And what can one say to a young man who I have known all my life who is entering a call to ministry in the most be-pastored crowd I know? The main focus of my charge was that my brother should, at all costs Be Himself!
It was the best advice I ever received from another pastor in ministry upon becoming installed as the new senior pastor at First Pres Colorado Springs. When seeking advice from one of my mentors in ministry, John Ortberg, he said, "Be yourself, Graham. Life is far too short to try to be anything you aren't in your ministry. Plus, you have so much to offer as...Graham."
When my father was about to go to college as a teen ager, he was met at the bus station by his father, my grandpa, and he was told, "Don, remember who you are."
This very simple advice (Be Yourself, Remember Who You Are) is not so different than advice that an aging apostle Paul gave to a young pastor named Timothy who was leading a church in Ephesus. Timothy was undergoing much criticism in his home church for not being more than he was as a pastor: More what? More elderly, more astute, more pharisaical, more seasoned, more ascetic (the early Christians of Ephesus were becoming extremely ascetic in all things, drink, marriage, sex, food, and hence separating themselves from the larger culture). Paul says to Timothy; "Don't let anyone look down on you because you are young, but set an example for the believers in speech, in life, in love, in faith and in purity. Until I come, devote yourself to the public reading of Scripture, to preaching, and to teaching. Do not neglect your gift, which was given you through a prophetic message when the body of elders laid their hands on you." (1 Tim. 4:12-14). If you put your Bible next to your ear, you can hear Paul tell Timothy the same advice as John Ortberg gave me, that my grandpa gave my Dad, and I gave my brother...Be Yourself!
Of course, what Paul also knew was that the only way for a person to remain themselves in their lives, is not to try to hold onto their self (like a helium balloon held by an infant at an amusement park), but rather to let their selves go to Christ. The only way we remain ourselves is to become like Christ.
But it also must be said that being yourself in the Christian faith may be the hardest thing for a person to do. There are so many social and cultural pressures on us to be like one another. There are pressures to look as Christian as we can, to talk Christianese, to be like everyone else.

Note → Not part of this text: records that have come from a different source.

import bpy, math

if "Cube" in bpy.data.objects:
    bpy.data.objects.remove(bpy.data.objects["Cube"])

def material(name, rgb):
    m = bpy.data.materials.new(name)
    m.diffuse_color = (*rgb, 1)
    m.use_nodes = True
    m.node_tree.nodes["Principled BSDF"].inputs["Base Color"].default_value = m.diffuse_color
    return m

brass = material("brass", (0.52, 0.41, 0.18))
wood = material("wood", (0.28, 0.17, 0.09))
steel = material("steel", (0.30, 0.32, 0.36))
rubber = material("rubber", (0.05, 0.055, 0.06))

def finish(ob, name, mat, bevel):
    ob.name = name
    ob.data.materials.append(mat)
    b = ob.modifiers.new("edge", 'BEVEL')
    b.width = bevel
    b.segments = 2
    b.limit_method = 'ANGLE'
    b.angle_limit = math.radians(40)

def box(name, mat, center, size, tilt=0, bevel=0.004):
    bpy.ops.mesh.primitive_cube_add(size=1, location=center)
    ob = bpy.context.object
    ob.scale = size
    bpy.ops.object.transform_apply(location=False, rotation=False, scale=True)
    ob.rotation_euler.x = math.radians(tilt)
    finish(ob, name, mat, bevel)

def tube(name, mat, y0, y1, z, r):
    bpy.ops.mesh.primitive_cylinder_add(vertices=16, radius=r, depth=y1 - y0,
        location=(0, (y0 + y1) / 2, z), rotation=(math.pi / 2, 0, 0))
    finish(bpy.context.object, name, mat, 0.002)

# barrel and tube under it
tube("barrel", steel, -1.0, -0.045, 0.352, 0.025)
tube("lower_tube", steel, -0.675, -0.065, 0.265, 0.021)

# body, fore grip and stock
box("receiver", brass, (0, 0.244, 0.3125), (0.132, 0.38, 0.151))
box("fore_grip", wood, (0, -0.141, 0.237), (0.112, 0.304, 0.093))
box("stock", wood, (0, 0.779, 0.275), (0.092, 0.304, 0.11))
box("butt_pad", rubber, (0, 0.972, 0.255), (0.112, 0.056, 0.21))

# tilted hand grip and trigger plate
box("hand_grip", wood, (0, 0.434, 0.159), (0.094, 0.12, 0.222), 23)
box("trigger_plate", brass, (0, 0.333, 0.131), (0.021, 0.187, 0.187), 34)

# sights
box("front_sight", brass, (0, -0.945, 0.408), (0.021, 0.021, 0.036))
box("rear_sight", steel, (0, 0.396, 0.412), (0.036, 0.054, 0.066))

I am now reading my daughter the children's stories that I grew up with. Recently I read her Hans Christian Andersen's "The Ugly Duckling." The ugly duckling is the story, remember, of a little swan who is compared to a handful of little ducklings, and found to be wanting. In the original Danish, Andersen says, "The little ugly duckling wanted to be like all the other ducks, but she wasn't, and she never would be." Of course, had the little duckling been able to turn herself magically into someone, or something else, she wouldn't have been able to be the beautiful swan that she would one day become.
And so, my advice to my brother this weekend, and to all reading this blog is simple...
And by making yourself as much like Christ as possible, you and I stand a chance of doing just that.
All For Now,